The Seattle Mariners avoided arbitration with first baseman Justin Smoak on Saturday, agreeing to a deal that could be worth over $8 million over the next two seasons. While Smoak has been largely disappointing during his time with Seattle, the team is giving him one last chance to prove himself in 2014 if he hopes to be the M’s long-term answer at first. Can he finally catch on and prove he’s the right man for the job?
Smoak signed a deal that gives him $2.6 million this season with a chance for much more through incentives and escalators. The team has a $3.65 million option for 2015 with a $150,000 buyout. The first baseman can guarantee the 2015 option with his play in 2014 if he has 525 plate appearances, finishes in the top 15 of the MVP voting, gets selected to the All-Star game, or wins a Silver Slugger Award. The contract puts the pressure on Smoak to deliver or get cut loose.
There have been flashes of Smoak’s ability from time to time which have helped the team justify continuing to turn to him year after year. The 27-year-old is coming off a career-best 20 home runs in 2013 but hit just .238 for the year. He had a surge of production after a sting on the disabled list in June, raising his average to .274 in early August before spiraling over the final six weeks of the season.
Seattle has added pressure on Smoak to produce early with the offseason acquisitions of Logan Morrison and Corey Hart. If he doesn’t produce with his early opportunities, the M’s won’t hesitate to turn first base over to one of the newcomers to try and add some pop from that spot in the lineup. If Seattle finds one of the other options at first to be a better offensive option, they won’t hesitate to sit Smoak, trade him during the season, or simply buy him out this offseason.
The time for Smoak to rely on his potential as a power bat at first base is over.

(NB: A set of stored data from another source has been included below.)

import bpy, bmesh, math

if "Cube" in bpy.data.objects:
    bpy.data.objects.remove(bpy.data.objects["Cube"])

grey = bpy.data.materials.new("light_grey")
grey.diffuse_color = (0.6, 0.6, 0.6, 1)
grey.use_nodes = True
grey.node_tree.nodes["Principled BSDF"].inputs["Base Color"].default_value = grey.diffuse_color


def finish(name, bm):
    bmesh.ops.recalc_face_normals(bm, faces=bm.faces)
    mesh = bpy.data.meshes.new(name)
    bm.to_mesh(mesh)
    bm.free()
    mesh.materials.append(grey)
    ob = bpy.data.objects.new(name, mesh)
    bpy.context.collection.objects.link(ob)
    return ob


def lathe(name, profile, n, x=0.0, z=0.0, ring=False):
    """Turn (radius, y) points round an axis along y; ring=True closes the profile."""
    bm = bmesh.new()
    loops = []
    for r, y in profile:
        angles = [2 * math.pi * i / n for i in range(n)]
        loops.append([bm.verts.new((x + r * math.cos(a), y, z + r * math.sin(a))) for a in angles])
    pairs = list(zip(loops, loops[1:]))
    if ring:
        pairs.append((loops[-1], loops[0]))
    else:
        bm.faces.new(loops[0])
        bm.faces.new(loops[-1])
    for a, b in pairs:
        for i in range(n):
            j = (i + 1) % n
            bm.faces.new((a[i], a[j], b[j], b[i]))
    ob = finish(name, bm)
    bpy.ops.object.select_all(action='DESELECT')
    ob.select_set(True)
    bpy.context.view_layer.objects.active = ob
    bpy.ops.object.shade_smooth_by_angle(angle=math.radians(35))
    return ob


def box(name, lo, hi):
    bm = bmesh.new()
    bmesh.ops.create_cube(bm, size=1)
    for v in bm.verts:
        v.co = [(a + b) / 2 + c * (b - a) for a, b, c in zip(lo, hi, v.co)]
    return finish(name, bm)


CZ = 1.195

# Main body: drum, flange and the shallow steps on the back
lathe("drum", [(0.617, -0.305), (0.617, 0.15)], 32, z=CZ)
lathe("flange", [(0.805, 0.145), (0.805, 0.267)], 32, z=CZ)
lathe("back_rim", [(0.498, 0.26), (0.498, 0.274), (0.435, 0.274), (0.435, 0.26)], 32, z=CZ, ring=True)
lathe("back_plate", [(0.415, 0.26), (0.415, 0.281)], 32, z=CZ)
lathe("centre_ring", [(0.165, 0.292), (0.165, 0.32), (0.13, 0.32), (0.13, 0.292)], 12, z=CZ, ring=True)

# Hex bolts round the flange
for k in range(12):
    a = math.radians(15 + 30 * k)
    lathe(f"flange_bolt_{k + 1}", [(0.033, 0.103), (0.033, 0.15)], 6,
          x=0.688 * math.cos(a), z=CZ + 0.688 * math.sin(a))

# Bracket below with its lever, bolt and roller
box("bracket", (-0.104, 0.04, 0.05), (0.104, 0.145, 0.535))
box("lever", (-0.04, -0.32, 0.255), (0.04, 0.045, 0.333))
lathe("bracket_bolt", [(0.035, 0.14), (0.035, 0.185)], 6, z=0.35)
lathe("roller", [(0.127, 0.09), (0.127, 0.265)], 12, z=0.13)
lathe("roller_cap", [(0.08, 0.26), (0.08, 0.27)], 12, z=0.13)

Now, he has to start delivering on the promise that he keeps flashing and become a consistent producer in the lineup. If he can’t, then his time in Seattle will likely come to an end in 2014.